Sunday, 21 July

Playing explicit music in the workplace can be treated as discrimination: US court

Odd News
Someone at work

Vulgar music played in a workplace may be a form of sexual discrimination, a US federal appeals court has ruled.

Former employees from S&S Activewear in Reno, Nevada, had said in a lawsuit that the company allowed its managers and other employees to play music featuring "sexually graphic" and "violently misogynistic" lyrics.

The lawsuit claimed that it, therefore, fostered a hostile and abusive work environment at the company's facility.

The people who took offence to the music were eight claimants - seven women and one man.

They claimed the music allegedly "denigrated women" and graphically detailed extreme violence against them.

According to the lawsuit, one of the songs in question included an Eminem single about a pregnant woman being put into a car trunk and "driven into water to be drowned".

The lawsuit also said the music incited abusive behaviour by male employees.

The male colleagues have been accused of openly sharing pornographic videos and yelling obscenities.

Despite employees raising their concerns, management from S&S defended the music, describing it as motivational.

The claimants found it difficult to avoid the music, as it was blasted from commercial speakers to cover the 700,000-square-foot warehouse.

In the lawsuit, the employees alleged the music and related conduct were sexual harassment and in violation of Title VII of the Civil Rights Act of 1964.

According to the Equal Employment Opportunity Commission, this "prohibits employment discrimination based on race, colour, religion, sex and national origin."

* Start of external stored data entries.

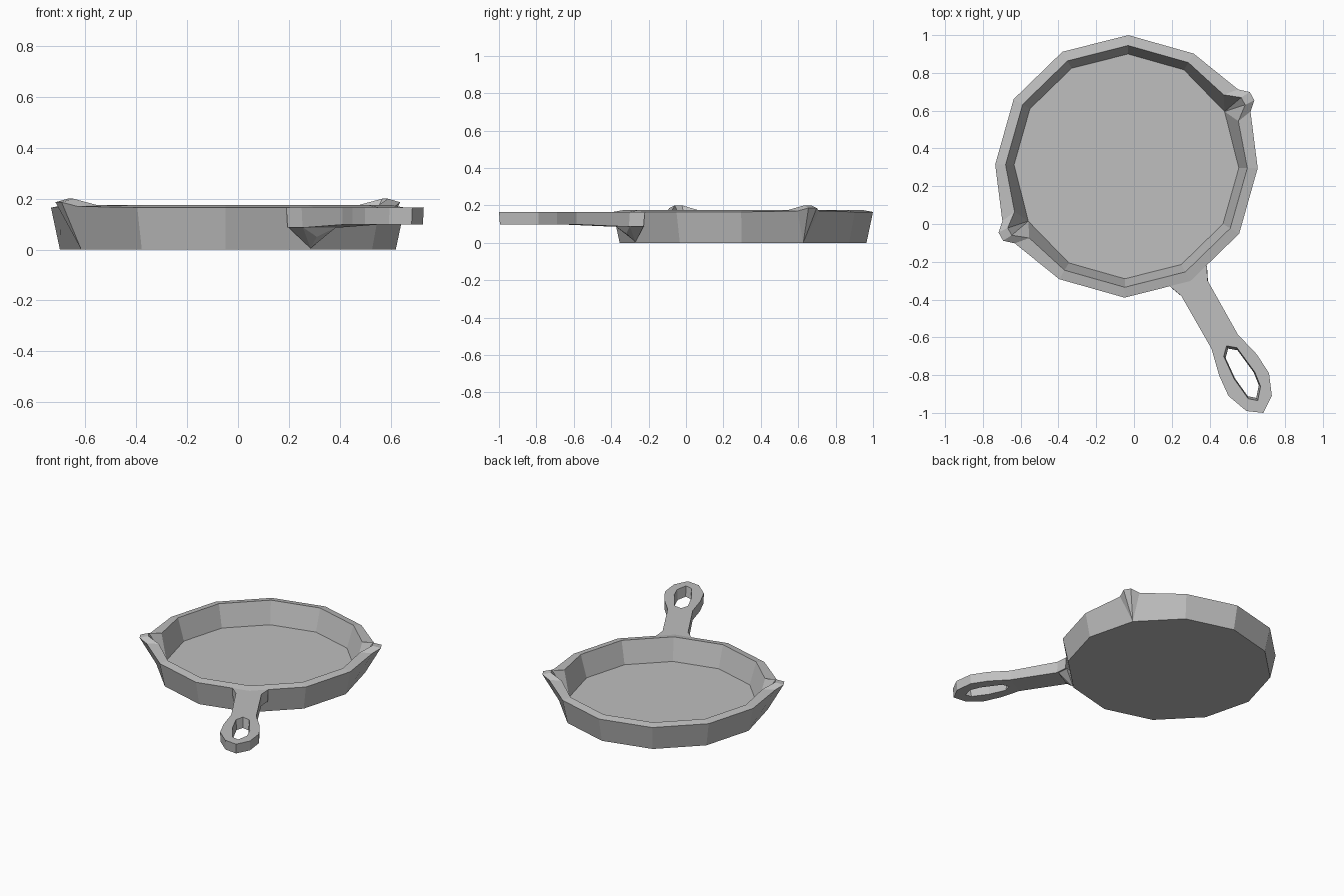
import bpy, bmesh
from math import radians, cos, sin
from mathutils import Vector

old = bpy.data.objects.get("Cube")
if old:
    bpy.data.objects.remove(old)

CENTRE = Vector((-0.04, 0.305, 0))
TURN = -0.8          # slight rotation of the twelve-sided pan, in degrees
SPOUTS = (1, 7)      # corners that carry a pouring spout

iron = bpy.data.materials.new("grey_iron")
iron.use_nodes = True
GREY = (0.52, 0.52, 0.52, 1)
iron.diffuse_color = GREY
iron.node_tree.nodes["Principled BSDF"].inputs["Base Color"].default_value = GREY


def finish(bm, name):
    bmesh.ops.remove_doubles(bm, verts=bm.verts, dist=0.0005)
    bmesh.ops.recalc_face_normals(bm, faces=bm.faces)
    mesh = bpy.data.meshes.new(name)
    bm.to_mesh(mesh)
    bm.free()
    mesh.materials.append(iron)
    obj = bpy.data.objects.new(name, mesh)
    bpy.context.collection.objects.link(obj)
    return obj


def polar(out, side, z, angle):
    """Point given by its distance out and sideways along a direction."""
    a = radians(angle)
    return CENTRE + Vector((out * cos(a) - side * sin(a), out * sin(a) + side * cos(a), z))


def ring(bm, radius, z, lip=None):
    """Twelve-sided ring; each spout corner becomes four points."""
    verts = []
    for i in range(12):
        angle = 30 * i + TURN
        if i in SPOUTS:
            half = lip or [(radius, 0, z)] * 2
            points = [(o, -s, h) for o, s, h in half] + list(reversed(half))
        else:
            points = [(radius, 0, z)]
        verts += [bm.verts.new(polar(*p, angle)) for p in points]
    return verts


def bridge(bm, a, b):
    for i in range(len(a)):
        j = (i + 1) % len(a)
        bm.faces.new((a[i], a[j], b[j], b[i]))


# Pan body: outer wall, sloped rim, inner wall and floor
bm = bmesh.new()
rings = [
    ring(bm, 0.66, 0),
    ring(bm, 0.695, 0.165, [(0.715, 0.067, 0.17), (0.762, 0.025, 0.186)]),
    ring(bm, 0.64, 0.175, [(0.634, 0.08, 0.175), (0.708, 0.022, 0.2)]),
    ring(bm, 0.595, 0.025),
]
for lower, upper in zip(rings, rings[1:]):
    bridge(bm, lower, upper)
bm.faces.new(rings[0])
bm.faces.new(rings[-1])
finish(bm, "pan_body")

# Handle: flat bar with a widened end and a hanging hole
OUTLINE = [(0.19, -0.33), (0.25, -0.38), (0.41, -0.66), (0.45, -0.80), (0.50, -0.91),
           (0.595, -0.99), (0.685, -1.0), (0.73, -0.91), (0.715, -0.79), (0.65, -0.69),
           (0.55, -0.585), (0.39, -0.30), (0.385, -0.22)]
HOLE = [(0.49, -0.645), (0.545, -0.655), (0.64, -0.785), (0.67, -0.86),
        (0.655, -0.935), (0.605, -0.925), (0.53, -0.82), (0.475, -0.70)]

bm = bmesh.new()
caps = ([], [])
for points, shrink in ((OUTLINE, 0.985), (HOLE, 0.9)):
    mid = sum((Vector(p) for p in points), Vector((0, 0))) / len(points)
    top = [bm.verts.new((x, y, 0.165)) for x, y in points]
    low = []
    for p in points:
        x, y = mid + (Vector(p) - mid) * shrink
        low.append(bm.verts.new((x, y, 0.098 if y < -0.5 else 0.086)))
    bridge(bm, top, low)
    for cap, loop in zip(caps, (top, low)):
        cap += [bm.edges.get((loop[i - 1], loop[i])) for i in range(len(loop))]
for cap, up in zip(caps, (1, -1)):
    bmesh.ops.triangle_fill(bm, edges=cap, use_beauty=True, normal=(0, 0, up))
finish(bm, "handle")

# Bracket under the handle, tapering down the pan wall
bm = bmesh.new()
for p in [(0.195, -0.33, 0.09), (0.38, -0.225, 0.09), (0.255, -0.375, 0.087),
          (0.385, -0.30, 0.087), (0.31, -0.32, 0.05), (0.285, -0.27, 0.005), (0.27, -0.24, 0.09)]:
    bm.verts.new(p)
bmesh.ops.convex_hull(bm, input=bm.verts)
finish(bm, "handle_bracket")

At first, a lower court dismissed the claim and agreed with the defendants that as both men and women were subject to the songs, the conduct did not constitute sex discrimination.

The court held that there was no allegation "that any employee or group of employees were targeted, or that one individual or group was subjected to treatment that another group was not".

The claimants appealed, and last week, the 9th US Circuit Court of Appeals vacated the dismissal and remanded the case.

This then allowed the lawsuit against S&S to move forward.

Judge Mary Margaret McKeown wrote in a court opinion: "Harassment, whether aural or visual, need not be directly targeted at a particular plaintiff in order to pollute a workplace and give rise to a Title VII claim.

"The challenged conduct's offensiveness to multiple genders is not a certain bar to stating a Title VII claim."

Mark Mausert, an attorney representing the employees, told NBC News: "The offence taken by a man doesn't magically cancel out the offence taken by women.

"The [lower] court used this semantical misinterpretation to arrive at a result that's not consistent with the purpose of the statute."

Mr Mausert said music with such sexually graphic lyrics and gender pejoratives could re-traumatise survivors of sexual abuse - particularly women.

"Nobody thinks about how it affects the people who don't want to listen to that music," he added.

"You want to have a healthy, interdependent work environment where people take care of each other and respect each other."

Sky News has contacted S&S Activewear for a comment.